U.S. Pharma Deal and Other International Operations
Last month, Tilray announced that it had successfully imported marijuana to the U.S. for use in a clinical trial. Tilray’s cannabis will be used in a clinical trial led by Professor Dianna Martinez, M.D., and Professor Margaret Haney, Ph.D., at the Columbia University Irving Medical Center researching taxane-induced peripheral neuropathy (TIPN). TIPN affects roughly two in three women suffering from breast cancer and can make it harder to complete chemotherapy treatments for the cancer. The trial seeks to see if THC and CBD will be able to reduce the severity of TIPN in cancer patients.
This sort of trial shows that Tilray is taking creative approaches to try to deal with the oversupply of cannabis in the Canadian market. That U.S. supply arrangement isn’t the only thing Tilray has been working on. It is also continuing to build out its Portugal beachhead in the European market.
However, investors should take a wait-and-see approach to Tilray’s European operations. At this point, Aurora and other cannabis companies have created much more impressive global-scale operations. TLRY stock could eventually rally sharply if the company can make in-roads in Europe. But at this point, that’s more speculation than sure thing.
Cash Burn: The Elephant in the Room
It’s not all good news for TLRY stock. As you could probably guess from the plunging price of Tilray stock, the company has a serious issue: cash. Namely, Tilray burned through roughly $100 million last quarter. It only had $215 million as of June, so the company doesn’t have a full treasury by any means.
Tilray probably spent through a large chunk of that remaining $215 million over the past few months as well. It had big expenses, such as cash owed in relation to the Manitoba Harvest acquisition in addition to its regular expenses as it builds out more operations.

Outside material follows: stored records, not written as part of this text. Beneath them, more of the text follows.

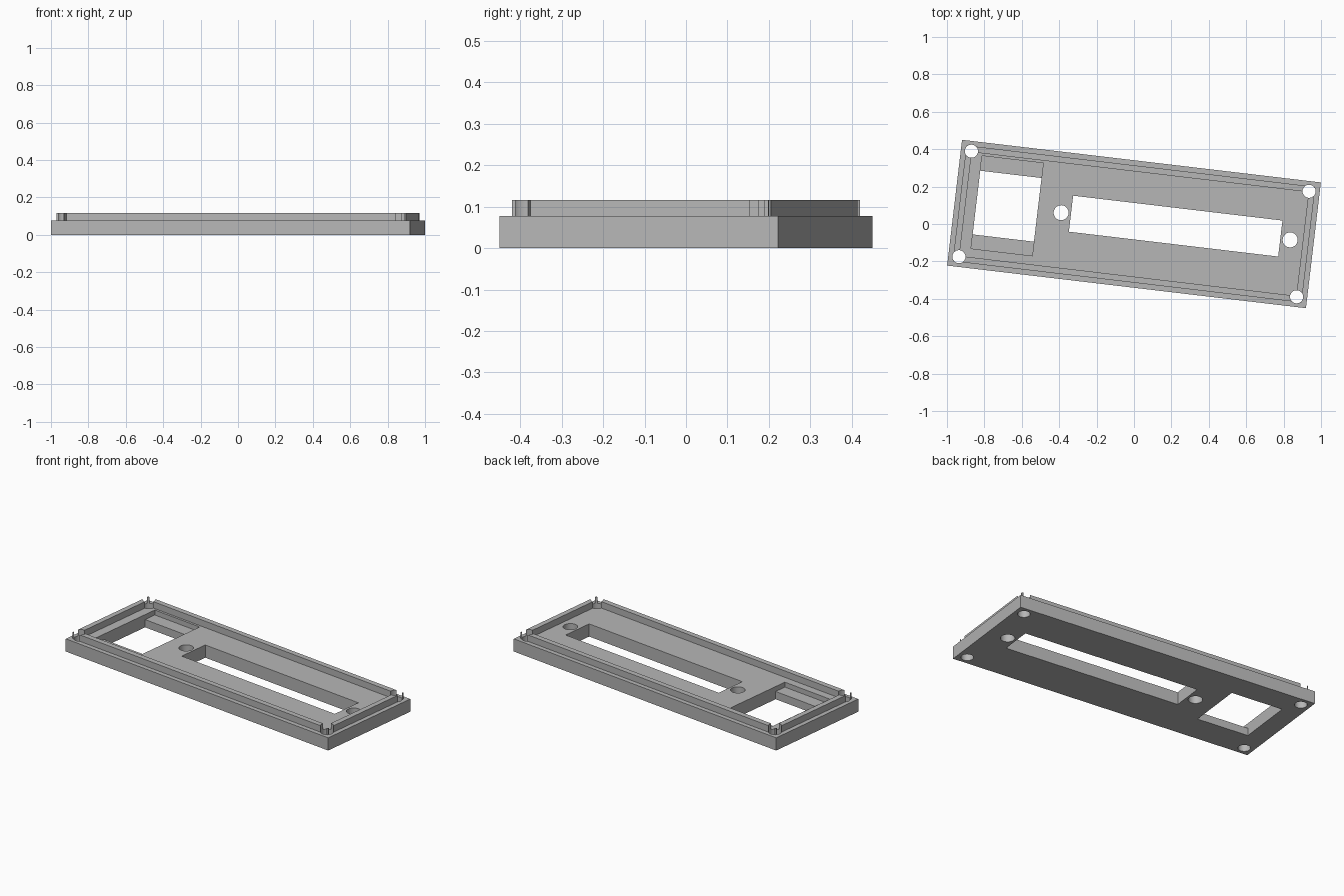
import bpy
from math import radians

cube = bpy.data.objects.get("Cube")
if cube:
    bpy.data.objects.remove(cube, do_unlink=True)

LENGTH, WIDTH = 1.932, 0.677
SLAB_TOP, LIP_TOP, POCKET_FLOOR = 0.077, 0.116, 0.047
ABOVE, BELOW = 0.2, -0.1

grey = bpy.data.materials.new("plain grey")
grey.use_nodes = True
grey.diffuse_color = (0.47, 0.47, 0.47, 1)
grey.node_tree.nodes["Principled BSDF"].inputs["Base Color"].default_value = grey.diffuse_color


def box(name, x0, x1, y0, y1, z0, z1):
    bpy.ops.mesh.primitive_cube_add(
        size=1, location=((x0 + x1) / 2, (y0 + y1) / 2, (z0 + z1) / 2))
    ob = bpy.context.object
    ob.name = name
    ob.scale = (x1 - x0, y1 - y0, z1 - z0)
    bpy.ops.object.transform_apply(location=True, rotation=False, scale=True)
    ob.data.materials.append(grey)
    return ob


def inset_box(name, inset, z0, z1):
    x, y = LENGTH / 2 - inset, WIDTH / 2 - inset
    return box(name, -x, x, -y, y, z0, z1)


def drill(name, x, y, radius):
    bpy.ops.mesh.primitive_cylinder_add(
        vertices=48, radius=radius, depth=ABOVE - BELOW,
        location=(x, y, (ABOVE + BELOW) / 2))
    ob = bpy.context.object
    ob.name = name
    ob.data.materials.append(grey)
    return ob


def combine(target, tool, operation):
    tool.hide_render = True
    mod = target.modifiers.new(operation.title(), "BOOLEAN")
    mod.operation = operation
    mod.solver = "EXACT"
    mod.object = tool
    bpy.ops.object.select_all(action="DESELECT")
    bpy.context.view_layer.objects.active = target
    target.select_set(True)
    bpy.ops.object.modifier_apply(modifier=mod.name)
    bpy.data.objects.remove(tool, do_unlink=True)


# Slab with a raised lip set in from its edge
panel = inset_box("cover_panel", 0, 0, SLAB_TOP)
combine(panel, inset_box("lip_block", 0.027, SLAB_TOP / 2, LIP_TOP), "UNION")
combine(panel, inset_box("lip_cavity", 0.059, SLAB_TOP, ABOVE), "DIFFERENCE")

# Recessed pocket with a window, and the long slot
cutters = [
    box("window_pocket", -0.85, -0.52, -0.233, 0.266, POCKET_FLOOR, ABOVE),
    box("window", -0.85, -0.52, -0.157, 0.186, BELOW, ABOVE),
    box("long_slot", -0.341, 0.786, -0.082, 0.112, BELOW, ABOVE),
]
# Holes at the slot ends and in the four corners
for x in (-0.394, 0.839):
    cutters.append(drill("slot_hole", x, 0.014, 0.04))
for sx in (-1, 1):
    for sy in (-1, 1):
        cutters.append(drill("corner_hole", sx * 0.909, sy * 0.284, 0.035))
for cutter in cutters:
    combine(panel, cutter, "DIFFERENCE")

# Shading and the slight turn of the whole panel
bpy.ops.object.select_all(action="DESELECT")
panel.select_set(True)
bpy.context.view_layer.objects.active = panel
bpy.ops.object.shade_smooth_by_angle(angle=radians(30))
panel.rotation_euler.z = radians(-6.77)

To fight off this impending cash shortage, in September, Tilray announced an up to $400 million stock offering. It will be selling shares at the market, meaning that it can issue new stock and immediately sell it to the public during the course of normal trading. This raises much-needed cash for Tilray but serves to dilute existing shareholders in a dramatic way. Investors should watch Tilray’s cash levels closely in this upcoming quarterly report.

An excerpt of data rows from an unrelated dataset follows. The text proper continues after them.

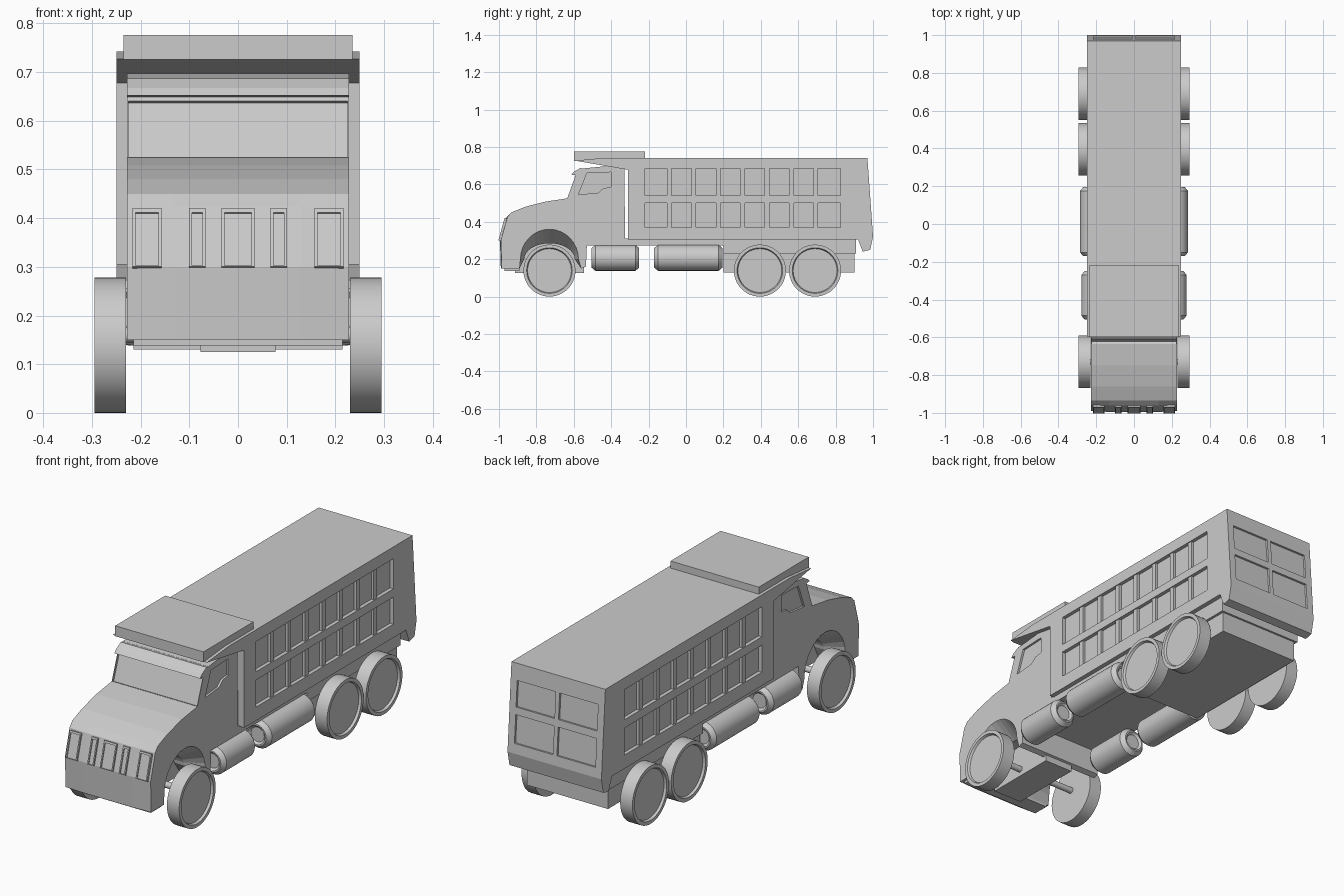
import bpy, bmesh, math
from mathutils import Matrix, Vector

if "Cube" in bpy.data.objects:
    bpy.data.objects.remove(bpy.data.objects["Cube"])


def finish(bm, name, smooth=False):
    bmesh.ops.remove_doubles(bm, verts=bm.verts, dist=1e-5)
    bmesh.ops.recalc_face_normals(bm, faces=bm.faces)
    me = bpy.data.meshes.new(name)
    bm.to_mesh(me)
    bm.free()
    ob = bpy.data.objects.new(name, me)
    bpy.context.collection.objects.link(ob)
    if smooth:
        bpy.ops.object.select_all(action='DESELECT')
        ob.select_set(True)
        bpy.context.view_layer.objects.active = ob
        bpy.ops.object.shade_smooth_by_angle(angle=math.radians(25))
    return ob


def add_loft(bm, sections):
    """sections: list of (x, [(y, z), ...]) with equal point counts."""
    rings = [[bm.verts.new((x, y, z)) for y, z in pts] for x, pts in sections]
    n = len(rings[0])
    for a, b in zip(rings, rings[1:]):
        for i in range(n):
            j = (i + 1) % n
            bm.faces.new((a[i], a[j], b[j], b[i]))
    bm.faces.new(rings[0])
    bm.faces.new(rings[-1])


def prism(name, pts, x0, x1):
    bm = bmesh.new()
    add_loft(bm, [(x0, pts), (x1, pts)])
    return finish(bm, name)


def add_box(bm, c, s, tilt=0):
    m = Matrix.Translation(c) @ Matrix.Rotation(tilt, 4, 'X') @ Matrix.Diagonal((*s, 1))
    bmesh.ops.create_cube(bm, size=1, matrix=m)


def boxes(name, items):
    bm = bmesh.new()
    for it in items:
        add_box(bm, *it)
    return finish(bm, name)


def lathe(name, prof, axis, centre, segs=48):
    """prof: (position along axis, radius)."""
    bm = bmesh.new()
    rings = []
    for k in range(segs):
        a = 2 * math.pi * k / segs
        ring = []
        for t, r in prof:
            u, v = r * math.cos(a), r * math.sin(a)
            p = Vector((t, u, v)) if axis == 'X' else Vector((u, t, v))
            ring.append(bm.verts.new(p + Vector(centre)))
        rings.append(ring)
    for k in range(segs):
        a, b = rings[k], rings[(k + 1) % segs]
        for i in range(len(prof) - 1):
            bm.faces.new((a[i], a[i + 1], b[i + 1], b[i]))
    for i in (0, -1):
        bm.faces.new([r[i] for r in rings])
    return finish(bm, name, True)


def cut(ob, cutter):
    cutter.hide_render = True
    cutter.hide_viewport = False
    mod = ob.modifiers.new("cut", 'BOOLEAN')
    mod.object, mod.solver = cutter, 'EXACT'
    bpy.context.view_layer.objects.active = ob
    bpy.ops.object.modifier_apply(modifier=mod.name)
    bpy.data.objects.remove(cutter)


# Cab with hood and wheel arches that narrow towards the middle
def cab_section(front, ry, rz):
    arch = [(-0.73 - ry * math.cos(math.pi * i / 16), 0.20 + rz * math.sin(math.pi * i / 16))
            for i in range(17)]
    return [(-0.535, 0.16), (-0.53, 0.275), (-0.325, 0.275), (-0.33, 0.69), (-0.40, 0.70),
            (-0.55, 0.685), (-0.59, 0.65), (-0.635, 0.525), (-0.75, 0.508), (-0.86, 0.48),
            (-0.935, 0.45), (front + 0.035, 0.425), (front, 0.30), (front + 0.005, 0.15),
            (-0.89, 0.15)] + arch + [(-0.56, 0.15)]


outer, inner = cab_section(-0.99, 0.155, 0.16), cab_section(-0.995, 0.135, 0.085)
bm = bmesh.new()
add_loft(bm, [(-0.228, outer), (-0.13, inner), (0.13, inner), (0.228, outer)])
cab = finish(bm, "cab")
cut(cab, boxes("windshield_cutter", [((0, -0.614, 0.583), (0.45, 0.024, 0.122), -0.345)]))
window = [(-0.575, 0.545), (-0.47, 0.555), (-0.44, 0.58), (-0.40, 0.585), (-0.40, 0.665),
          (-0.53, 0.66)]
for s in (-1, 1):
    cut(cab, prism("side_window_cutter", window, s * 0.218, s * 0.26))

# Sun visor over the windshield
prism("sun_visor", [(-0.58, 0.648), (-0.615, 0.652), (-0.60, 0.667), (-0.565, 0.687),
                    (-0.54, 0.683)], -0.228, 0.228)

# Headlights and grille openings set in frames on the sloped nose
tilt = -math.atan2(0.035, 0.125)


def framed_panel(name, x, w, z0=0.295, z1=0.42):
    zc, h = (z0 + z1) / 2, z1 - z0
    yc = -0.995 + 0.28 * (zc - 0.30)
    ob = boxes(name, [((x, yc + 0.004, zc), (w, 0.024, h), tilt)])
    cut(ob, boxes("panel_cutter", [((x, yc - 0.010, zc), (w - 0.012, 0.014, h - 0.012), tilt)]))


for s in (-1, 1):
    framed_panel("headlight", s * 0.187, 0.06)
    framed_panel("grille_side", s * 0.084, 0.034)
framed_panel("grille_centre", 0, 0.068)

# Lower engine block and front axle
boxes("engine_block", [((0, -0.73, 0.215), (0.155, 0.37, 0.18))])
boxes("front_lower_lip", [((0, -0.93, 0.146), (0.43, 0.08, 0.016))])

# Dump bed with tailgate lip
bed = prism("dump_bed", [(-0.31, 0.305), (0.92, 0.305), (0.945, 0.24), (0.985, 0.25), (1.0, 0.32),
                         (0.97, 0.742), (-0.31, 0.742)], -0.25, 0.25)
ROWS = ((0.37, 0.50), (0.54, 0.685))
Y0, Y1, COLS = -0.22, 0.825, 8
pockets, ribs = [], []
for s in (-1, 1):
    for z0, z1 in ROWS:
        zc, h = (z0 + z1) / 2, z1 - z0
        pockets.append(((s * 0.25, (Y0 + Y1) / 2, zc), (0.036, Y1 - Y0, h)))
        for i in range(1, COLS):
            ribs.append(((s * 0.234, Y0 + (Y1 - Y0) * i / COLS, zc), (0.022, 0.025, h)))
lean = math.atan2(0.03, 0.422)
for s in (-1, 1):
    for zc, h in ((0.435, 0.135), (0.60, 0.125)):
        pockets.append(((s * 0.113, 1.0 - 0.071 * (zc - 0.32), zc), (0.205, 0.02, h), lean))
cut(bed, boxes("bed_pocket_cutter", pockets))
boxes("bed_ribs", ribs)

# Cab guard canopy and its side wedge
prism("canopy_wedge", [(-0.31, 0.742), (-0.43, 0.742), (-0.595, 0.727), (-0.31, 0.678)],
      -0.25, 0.25)
boxes("canopy_top", [((0, -0.408, 0.751), (0.47, 0.38, 0.05))])

# Chassis
boxes("sub_frame", [((0, 0.19, 0.292), (0.456, 1.44, 0.036)),
                    ((0, 0.555, 0.255), (0.456, 0.71, 0.05))])
boxes("rear_chassis", [((0, 0.55, 0.205), (0.43, 0.70, 0.15))])

# Wheels and axles
for y in (-0.73, 0.395, 0.69):
    for s in (-1, 1):
        lathe("wheel", [(s * 0.23, 0.139), (s * 0.295, 0.139), (s * 0.295, 0.122),
                        (s * 0.284, 0.117)], 'X', (0, y, 0.139))
    lathe("axle", [(-0.235, 0.015), (0.235, 0.015)], 'X', (0, y, 0.16), 16)

# Side tanks with chamfered, recessed ends
for s in (-1, 1):
    for y0, y1, x in ((-0.505, -0.25, 0.21), (-0.17, 0.195, 0.217)):
        lathe("side_tank", [(y0 + 0.01, 0.035), (y0, 0.045), (y0, 0.052), (y0 + 0.02, 0.069),
                            (y1 - 0.02, 0.069), (y1, 0.052), (y1, 0.045), (y1 - 0.01, 0.035)],
              'Y', (s * x, 0, 0.207), 32)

My TLRY Stock Verdict
When will enough be enough for TLRY stock? Incredibly, Tilray completed its IPO at $17 per share. The TLRY stock price would go on to peak at $300. At that time, it was virtually inconceivable to think that Tilray would ever revisit its initial IPO price. Yet, here we are at $23 per share now. Anyone that bought the IPO and diligently held on is now nearing a loss.
After dropping this far, TLRY stock might finally bounce. Tilray is one of the worst-performing major marijuana stocks year-to-date, as it is down 69% over the stretch. Clearly struggling rivals like Hexo and Canopy Growth (NYSE:CGC) are down 67% and 21% year-to-date, respectively, by comparison. Thus, with Tilray taking the biggest hit, it may have some of the biggest bounce-back potential.
To get any sort of positive trading momentum, however, Tilray will need to impress the market with its quarterly earnings report. Maybe it figures out some other unique deal such as the U.S. pharma supply arrangement to help juice its prospects. If it can’t, though, there’s little reason to expect Tilray stock to do much during the remainder of 2019. And its looming cash crunch could scare off traders heading into next year.
At the time of this writing, Ian Bezek held no positions in any of the aforementioned securities. You can reach him on Twitter at @irbezek.